Coldren Questions Coral Bay Subdivision Construction

Run-off in Coral Bay Harbor, above, is evident.

As recent heavy rains have illustrated, non-point source pollution is a major problem affecting the Virgin Islands’ coral reefs and sea life.

Coral Bay Community Council President Sharon Coldren, is questioning the permitting of a subdivision along Route 107, located past the Cocoloba shopping complex which she says has contributed major sediment runoff in the past few weeks.

The 6.09-acre site, on parcel 4C Remainder in Estate Little Plantation, is being divided into eight lots and developers, Plantation Partners LLC, have all of their permits in order, according to Jamal Nielsen, spokesperson for the Department of Planning and Natural Resources.

Minor Permit
“It’s a minor permit because it’s less than 10 lots and usually less than 10 lots is a minor permit,” Nielsen said.
Any minor permits can be considered major permits if the construction impacts natural re-sources, according to

DPNR regulations. That, however, is not the case in this instance, according to Nielsen.
“This is not impacting the en-vironment much,” said Nielsen. “There was an existing road there that they are just straightening out. They are not the only contributors to the run-off.”
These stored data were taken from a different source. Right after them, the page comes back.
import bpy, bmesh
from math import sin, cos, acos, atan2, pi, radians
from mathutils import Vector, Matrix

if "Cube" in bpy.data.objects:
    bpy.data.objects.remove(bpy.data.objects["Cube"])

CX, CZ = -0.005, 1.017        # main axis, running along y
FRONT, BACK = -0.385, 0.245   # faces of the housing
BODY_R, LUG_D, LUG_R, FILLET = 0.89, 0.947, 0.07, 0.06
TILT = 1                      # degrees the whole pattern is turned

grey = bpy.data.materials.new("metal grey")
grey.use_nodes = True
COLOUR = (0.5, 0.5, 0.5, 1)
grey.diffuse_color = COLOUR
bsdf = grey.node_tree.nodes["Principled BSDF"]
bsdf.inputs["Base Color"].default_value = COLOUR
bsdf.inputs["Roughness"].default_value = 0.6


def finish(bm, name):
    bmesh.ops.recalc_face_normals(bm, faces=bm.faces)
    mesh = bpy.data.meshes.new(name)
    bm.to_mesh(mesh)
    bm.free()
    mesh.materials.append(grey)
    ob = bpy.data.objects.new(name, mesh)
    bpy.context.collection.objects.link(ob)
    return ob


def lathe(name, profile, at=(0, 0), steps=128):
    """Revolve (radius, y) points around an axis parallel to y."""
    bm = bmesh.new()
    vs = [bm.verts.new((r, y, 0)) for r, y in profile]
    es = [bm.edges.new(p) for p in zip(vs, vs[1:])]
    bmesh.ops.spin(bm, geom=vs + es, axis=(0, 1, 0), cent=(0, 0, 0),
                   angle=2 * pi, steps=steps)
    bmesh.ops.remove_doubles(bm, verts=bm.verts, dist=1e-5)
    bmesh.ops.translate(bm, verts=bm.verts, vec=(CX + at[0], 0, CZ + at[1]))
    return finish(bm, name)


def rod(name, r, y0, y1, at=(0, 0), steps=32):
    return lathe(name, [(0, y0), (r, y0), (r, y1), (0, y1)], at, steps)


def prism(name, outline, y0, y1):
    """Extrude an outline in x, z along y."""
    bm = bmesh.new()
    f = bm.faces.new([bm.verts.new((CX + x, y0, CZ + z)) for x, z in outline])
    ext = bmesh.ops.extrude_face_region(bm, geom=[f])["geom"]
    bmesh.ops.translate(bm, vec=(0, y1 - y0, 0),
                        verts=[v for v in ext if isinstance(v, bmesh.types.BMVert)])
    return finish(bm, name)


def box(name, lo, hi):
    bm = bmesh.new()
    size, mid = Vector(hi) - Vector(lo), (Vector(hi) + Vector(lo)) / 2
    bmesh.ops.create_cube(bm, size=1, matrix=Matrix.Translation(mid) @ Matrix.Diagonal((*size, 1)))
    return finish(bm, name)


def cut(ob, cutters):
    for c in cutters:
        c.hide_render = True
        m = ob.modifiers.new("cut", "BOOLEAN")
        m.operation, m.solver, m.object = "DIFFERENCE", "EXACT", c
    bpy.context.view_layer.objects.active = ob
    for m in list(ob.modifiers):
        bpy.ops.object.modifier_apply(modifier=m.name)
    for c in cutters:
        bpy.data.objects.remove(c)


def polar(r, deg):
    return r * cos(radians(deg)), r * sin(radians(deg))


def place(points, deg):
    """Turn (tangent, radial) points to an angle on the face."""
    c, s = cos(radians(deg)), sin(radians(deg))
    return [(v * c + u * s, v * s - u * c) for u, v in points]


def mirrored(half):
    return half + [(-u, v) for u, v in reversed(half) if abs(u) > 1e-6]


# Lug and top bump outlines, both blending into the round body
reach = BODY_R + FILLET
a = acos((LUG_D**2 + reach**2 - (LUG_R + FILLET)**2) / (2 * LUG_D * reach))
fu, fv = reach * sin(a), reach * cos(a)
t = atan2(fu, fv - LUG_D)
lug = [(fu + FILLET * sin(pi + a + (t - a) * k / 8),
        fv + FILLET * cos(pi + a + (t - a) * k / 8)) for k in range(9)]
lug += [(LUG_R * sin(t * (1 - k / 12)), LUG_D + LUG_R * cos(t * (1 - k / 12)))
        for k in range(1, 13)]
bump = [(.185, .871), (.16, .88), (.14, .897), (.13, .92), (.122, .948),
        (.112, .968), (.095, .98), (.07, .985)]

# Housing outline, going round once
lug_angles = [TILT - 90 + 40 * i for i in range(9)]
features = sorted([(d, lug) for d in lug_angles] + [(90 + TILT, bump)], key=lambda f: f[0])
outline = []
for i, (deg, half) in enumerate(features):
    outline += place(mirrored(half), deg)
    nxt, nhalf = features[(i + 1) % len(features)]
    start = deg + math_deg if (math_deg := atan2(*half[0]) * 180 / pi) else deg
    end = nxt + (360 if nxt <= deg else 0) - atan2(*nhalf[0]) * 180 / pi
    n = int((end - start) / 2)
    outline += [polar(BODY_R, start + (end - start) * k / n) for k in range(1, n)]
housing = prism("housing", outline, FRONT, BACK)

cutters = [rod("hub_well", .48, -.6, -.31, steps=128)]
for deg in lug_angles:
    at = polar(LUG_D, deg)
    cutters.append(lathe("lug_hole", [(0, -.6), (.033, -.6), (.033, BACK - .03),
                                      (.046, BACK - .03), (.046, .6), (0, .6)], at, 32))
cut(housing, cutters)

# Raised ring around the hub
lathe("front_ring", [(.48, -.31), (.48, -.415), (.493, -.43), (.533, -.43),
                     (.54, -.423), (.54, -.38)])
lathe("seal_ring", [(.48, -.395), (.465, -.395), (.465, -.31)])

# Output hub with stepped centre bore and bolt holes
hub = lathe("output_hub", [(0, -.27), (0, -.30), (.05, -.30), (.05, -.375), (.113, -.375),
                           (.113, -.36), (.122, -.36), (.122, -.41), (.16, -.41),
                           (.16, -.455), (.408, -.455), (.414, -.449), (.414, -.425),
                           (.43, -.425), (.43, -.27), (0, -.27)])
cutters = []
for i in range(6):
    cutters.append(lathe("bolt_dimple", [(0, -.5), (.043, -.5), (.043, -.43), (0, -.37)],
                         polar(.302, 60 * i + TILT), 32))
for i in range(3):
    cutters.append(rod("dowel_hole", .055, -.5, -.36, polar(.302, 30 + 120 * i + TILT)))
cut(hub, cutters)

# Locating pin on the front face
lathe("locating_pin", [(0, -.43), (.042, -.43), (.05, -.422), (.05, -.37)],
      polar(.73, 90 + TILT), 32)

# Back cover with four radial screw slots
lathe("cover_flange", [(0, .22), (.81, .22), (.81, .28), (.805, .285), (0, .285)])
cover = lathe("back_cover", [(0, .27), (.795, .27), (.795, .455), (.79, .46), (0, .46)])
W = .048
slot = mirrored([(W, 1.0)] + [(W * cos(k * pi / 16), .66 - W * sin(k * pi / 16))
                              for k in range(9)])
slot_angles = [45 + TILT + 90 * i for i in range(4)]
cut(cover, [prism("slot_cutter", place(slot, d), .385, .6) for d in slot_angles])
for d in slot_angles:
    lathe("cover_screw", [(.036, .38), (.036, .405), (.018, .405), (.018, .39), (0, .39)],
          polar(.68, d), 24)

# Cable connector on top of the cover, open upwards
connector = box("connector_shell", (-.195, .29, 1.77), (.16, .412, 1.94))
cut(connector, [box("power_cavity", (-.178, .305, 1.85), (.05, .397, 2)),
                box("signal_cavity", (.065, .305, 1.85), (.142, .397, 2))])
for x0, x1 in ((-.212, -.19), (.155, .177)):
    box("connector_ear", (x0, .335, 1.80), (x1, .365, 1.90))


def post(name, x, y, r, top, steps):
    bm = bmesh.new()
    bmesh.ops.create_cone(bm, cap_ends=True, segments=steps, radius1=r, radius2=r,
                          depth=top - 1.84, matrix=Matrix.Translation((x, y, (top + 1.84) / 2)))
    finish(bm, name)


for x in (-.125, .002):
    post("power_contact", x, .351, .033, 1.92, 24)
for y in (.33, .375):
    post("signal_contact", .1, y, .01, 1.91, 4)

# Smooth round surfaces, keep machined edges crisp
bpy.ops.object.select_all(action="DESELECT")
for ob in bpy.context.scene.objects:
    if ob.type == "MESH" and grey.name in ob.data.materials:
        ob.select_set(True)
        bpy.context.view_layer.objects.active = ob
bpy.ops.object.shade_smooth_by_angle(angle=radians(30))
“The developers have put in some sediment and erosion control measures,” Nielsen continued. “Customarily when we have heavy downpours, non-point source pollution occurs. Our people are going out there again to make sure all is in order.”

Sediment measures at the site are more than what is required by DPNR, explained local developer Eric Tillett, who is a partner in Plantation Partners.

Erosion Control
“Our sediment and erosion control measures are above and beyond what we are required to do,” Tillett said. “The DPNR inspector has been out to the site and we’ve done everything he and DPNR wants us to do.”


Silt fences, above, installed at a construction site in Coral Bay have come under scrutiny lately as at least one resident in the area has raised concern about the amount of run-off produced at the site.

The silt fence installed at the site is an example of how a silt fence should be installed, Tillett added.

“In fact, if anyone wants to learn how to install a silt fence, they should come out to our site,” Tillett said. “We dug a trench, put a fence in the trench, put stones in the trench and put rebar behind the stakes. We’re doing it correctly.”

“There is nothing wrong out there,” Tillett added.

Coldren, however, is not satisfied with the current sediment control measures.

“The National Coral Reef Task Force is here in the territory and participants are using this construction site as an example that our current practices in the Virgin Islands, despite many efforts, are not succeeding in stopping the flow of sediment in the bay,” Coldren said.

“With having one big lot, the developer has clearly tried to make sure it stayed a minor permit,” Coldren continued. “Any subdivision that will have drain-age that directly impacts the ocean, regardless of size, should come under significant Coastal Zone Management scrutiny and probably be a major permit as provided in the CZM law.”

The developers are simply trying to fix the existing road, Tillett explained.

“Right now, all we’re trying to do is fix the road so someone can drive up there,” Tillett said. “There is an existing road and we’re just fixing it.”